How is variable speed pumping used in HVAC?
The energy conservation standard for pumps (10 CFR 431 Subpart Y), published in January 2016, recognizes that pumps and motors equipped with variable speed drives (VSDs) can save significant energy and the metrics in the regulation measure this.
In heating, ventilating and air conditioning (HVAC) applications of pump systems, the American Society of Heating, Refrigerating and Air-Conditioning Engineers (ASHRAE) 90.1 standard requires water-cooled unitary systems that are greater than 5 horsepower (hp) to have a VSD installed on the pump motor.
When properly applied, VSDs play a major role in energy conservation.
The energy savings in variable flow pumping systems are maximized in systems that are friction dominated, such as water circulating systems for heating and cooling.
Image 1 demonstrates the wasted energy that can be saved when the speed is reduced to a lower flow and head in a friction head dominated system.
VSDs allow the pump speed to be lowered or increased, depending on the needs of the system.
Reducing the speed of the pump reduces both the pump’s pressure and flow, which reduces power consumption.
While variable speed control can provide the most efficient, reliable and precise control to meet the system demand, it requires higher investment cost, is less suitable for high static or flat system curves, and requires consideration of mechanical design issues related to resonance, minimum speed and/or over speed.

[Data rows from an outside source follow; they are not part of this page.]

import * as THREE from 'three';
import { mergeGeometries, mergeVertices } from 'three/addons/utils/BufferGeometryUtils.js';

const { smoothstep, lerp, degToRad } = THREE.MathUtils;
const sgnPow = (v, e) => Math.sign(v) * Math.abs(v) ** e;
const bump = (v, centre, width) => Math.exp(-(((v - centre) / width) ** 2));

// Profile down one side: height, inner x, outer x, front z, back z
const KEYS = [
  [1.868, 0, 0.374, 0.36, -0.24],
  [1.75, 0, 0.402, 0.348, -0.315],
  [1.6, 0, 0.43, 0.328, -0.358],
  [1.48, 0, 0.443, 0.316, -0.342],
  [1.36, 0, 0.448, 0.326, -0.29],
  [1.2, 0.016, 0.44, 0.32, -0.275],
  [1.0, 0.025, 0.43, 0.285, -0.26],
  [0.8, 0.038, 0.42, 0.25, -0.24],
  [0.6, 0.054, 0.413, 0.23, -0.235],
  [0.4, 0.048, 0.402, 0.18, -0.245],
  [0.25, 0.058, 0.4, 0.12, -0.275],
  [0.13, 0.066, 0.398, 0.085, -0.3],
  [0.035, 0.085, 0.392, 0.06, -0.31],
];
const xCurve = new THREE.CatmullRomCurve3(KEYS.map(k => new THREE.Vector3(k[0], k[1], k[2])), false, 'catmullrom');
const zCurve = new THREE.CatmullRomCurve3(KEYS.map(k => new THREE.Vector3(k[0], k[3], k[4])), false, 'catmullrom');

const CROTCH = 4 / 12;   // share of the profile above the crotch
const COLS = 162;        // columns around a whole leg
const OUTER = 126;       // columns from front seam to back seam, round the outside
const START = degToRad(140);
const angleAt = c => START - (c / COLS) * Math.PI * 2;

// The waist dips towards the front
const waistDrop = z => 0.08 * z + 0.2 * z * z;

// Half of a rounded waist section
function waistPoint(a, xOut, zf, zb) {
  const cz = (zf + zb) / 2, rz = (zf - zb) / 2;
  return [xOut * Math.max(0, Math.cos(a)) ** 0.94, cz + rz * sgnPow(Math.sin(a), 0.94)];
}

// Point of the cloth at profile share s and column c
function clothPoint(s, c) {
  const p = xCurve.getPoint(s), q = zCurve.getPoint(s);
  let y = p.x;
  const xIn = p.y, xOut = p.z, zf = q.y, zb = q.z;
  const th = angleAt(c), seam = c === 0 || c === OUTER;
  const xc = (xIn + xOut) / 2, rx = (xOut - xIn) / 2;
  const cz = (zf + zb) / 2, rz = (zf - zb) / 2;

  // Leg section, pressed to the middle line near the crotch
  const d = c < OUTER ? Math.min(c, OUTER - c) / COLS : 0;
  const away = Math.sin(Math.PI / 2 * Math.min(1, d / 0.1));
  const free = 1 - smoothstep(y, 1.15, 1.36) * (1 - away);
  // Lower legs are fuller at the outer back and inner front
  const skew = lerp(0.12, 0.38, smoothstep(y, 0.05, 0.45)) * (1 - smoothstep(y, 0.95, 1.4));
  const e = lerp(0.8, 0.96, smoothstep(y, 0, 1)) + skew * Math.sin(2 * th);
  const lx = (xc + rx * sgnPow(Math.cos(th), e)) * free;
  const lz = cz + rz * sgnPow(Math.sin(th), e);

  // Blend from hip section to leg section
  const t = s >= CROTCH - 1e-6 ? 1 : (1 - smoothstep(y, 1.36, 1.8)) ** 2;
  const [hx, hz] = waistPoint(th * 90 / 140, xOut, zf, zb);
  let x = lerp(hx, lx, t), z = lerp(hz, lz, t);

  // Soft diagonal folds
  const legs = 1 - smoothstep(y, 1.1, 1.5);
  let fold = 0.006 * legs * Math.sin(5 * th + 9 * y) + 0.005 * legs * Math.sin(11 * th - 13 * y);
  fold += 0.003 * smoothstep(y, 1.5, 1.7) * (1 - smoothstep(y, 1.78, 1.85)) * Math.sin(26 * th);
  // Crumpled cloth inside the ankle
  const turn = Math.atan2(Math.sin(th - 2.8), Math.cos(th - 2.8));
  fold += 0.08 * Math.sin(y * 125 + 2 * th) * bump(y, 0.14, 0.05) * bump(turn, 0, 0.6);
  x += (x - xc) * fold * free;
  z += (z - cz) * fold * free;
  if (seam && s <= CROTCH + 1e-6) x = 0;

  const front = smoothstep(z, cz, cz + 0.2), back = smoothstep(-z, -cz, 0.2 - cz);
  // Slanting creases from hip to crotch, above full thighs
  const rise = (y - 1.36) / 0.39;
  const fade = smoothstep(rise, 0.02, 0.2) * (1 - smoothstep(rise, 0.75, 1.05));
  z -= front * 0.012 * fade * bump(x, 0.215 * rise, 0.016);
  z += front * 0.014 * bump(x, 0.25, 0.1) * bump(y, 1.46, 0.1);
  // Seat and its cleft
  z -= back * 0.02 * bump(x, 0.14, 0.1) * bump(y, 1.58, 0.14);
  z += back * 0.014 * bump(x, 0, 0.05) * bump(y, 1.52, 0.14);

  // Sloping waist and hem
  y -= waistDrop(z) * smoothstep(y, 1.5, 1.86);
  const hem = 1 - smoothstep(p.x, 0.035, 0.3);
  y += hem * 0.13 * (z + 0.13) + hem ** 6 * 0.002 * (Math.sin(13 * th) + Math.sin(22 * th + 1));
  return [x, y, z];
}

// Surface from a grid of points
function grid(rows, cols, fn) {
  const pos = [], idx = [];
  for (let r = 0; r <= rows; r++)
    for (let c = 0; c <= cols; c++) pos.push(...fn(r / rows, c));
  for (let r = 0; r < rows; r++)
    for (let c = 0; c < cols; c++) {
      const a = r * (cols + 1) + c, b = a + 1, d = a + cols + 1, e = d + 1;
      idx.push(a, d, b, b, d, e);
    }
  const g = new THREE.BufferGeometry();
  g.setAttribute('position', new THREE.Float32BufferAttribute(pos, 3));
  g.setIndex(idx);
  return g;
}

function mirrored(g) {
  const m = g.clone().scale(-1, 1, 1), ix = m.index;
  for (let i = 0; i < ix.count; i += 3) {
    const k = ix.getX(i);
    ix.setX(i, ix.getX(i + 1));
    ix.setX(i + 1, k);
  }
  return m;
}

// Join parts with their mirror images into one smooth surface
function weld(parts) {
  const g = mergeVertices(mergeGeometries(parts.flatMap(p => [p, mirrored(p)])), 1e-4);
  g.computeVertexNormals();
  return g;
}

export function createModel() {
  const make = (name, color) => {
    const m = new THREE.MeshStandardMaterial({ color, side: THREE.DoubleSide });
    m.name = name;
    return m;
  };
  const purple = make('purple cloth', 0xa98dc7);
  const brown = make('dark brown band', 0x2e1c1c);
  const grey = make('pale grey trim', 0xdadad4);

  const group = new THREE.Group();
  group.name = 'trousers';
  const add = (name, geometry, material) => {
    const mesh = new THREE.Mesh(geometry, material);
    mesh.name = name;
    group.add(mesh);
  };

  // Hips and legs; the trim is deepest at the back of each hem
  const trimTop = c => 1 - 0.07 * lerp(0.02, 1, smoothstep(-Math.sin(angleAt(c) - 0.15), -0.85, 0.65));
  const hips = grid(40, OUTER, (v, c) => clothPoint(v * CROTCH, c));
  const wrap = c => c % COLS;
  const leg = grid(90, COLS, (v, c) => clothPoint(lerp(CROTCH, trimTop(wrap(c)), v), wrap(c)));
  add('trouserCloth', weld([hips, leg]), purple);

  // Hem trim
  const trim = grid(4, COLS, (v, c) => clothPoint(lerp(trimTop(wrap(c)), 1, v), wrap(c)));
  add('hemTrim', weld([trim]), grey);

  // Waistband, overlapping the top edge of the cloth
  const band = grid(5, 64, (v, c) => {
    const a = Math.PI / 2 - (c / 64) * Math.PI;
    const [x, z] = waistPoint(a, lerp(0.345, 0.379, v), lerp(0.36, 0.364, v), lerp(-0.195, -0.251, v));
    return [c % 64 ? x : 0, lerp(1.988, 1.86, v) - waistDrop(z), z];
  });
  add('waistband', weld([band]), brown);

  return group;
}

To justify its use and ensure a reliable installation, it is important to analyze the system’s suitability for the speed range and the benefits of controlling the speed.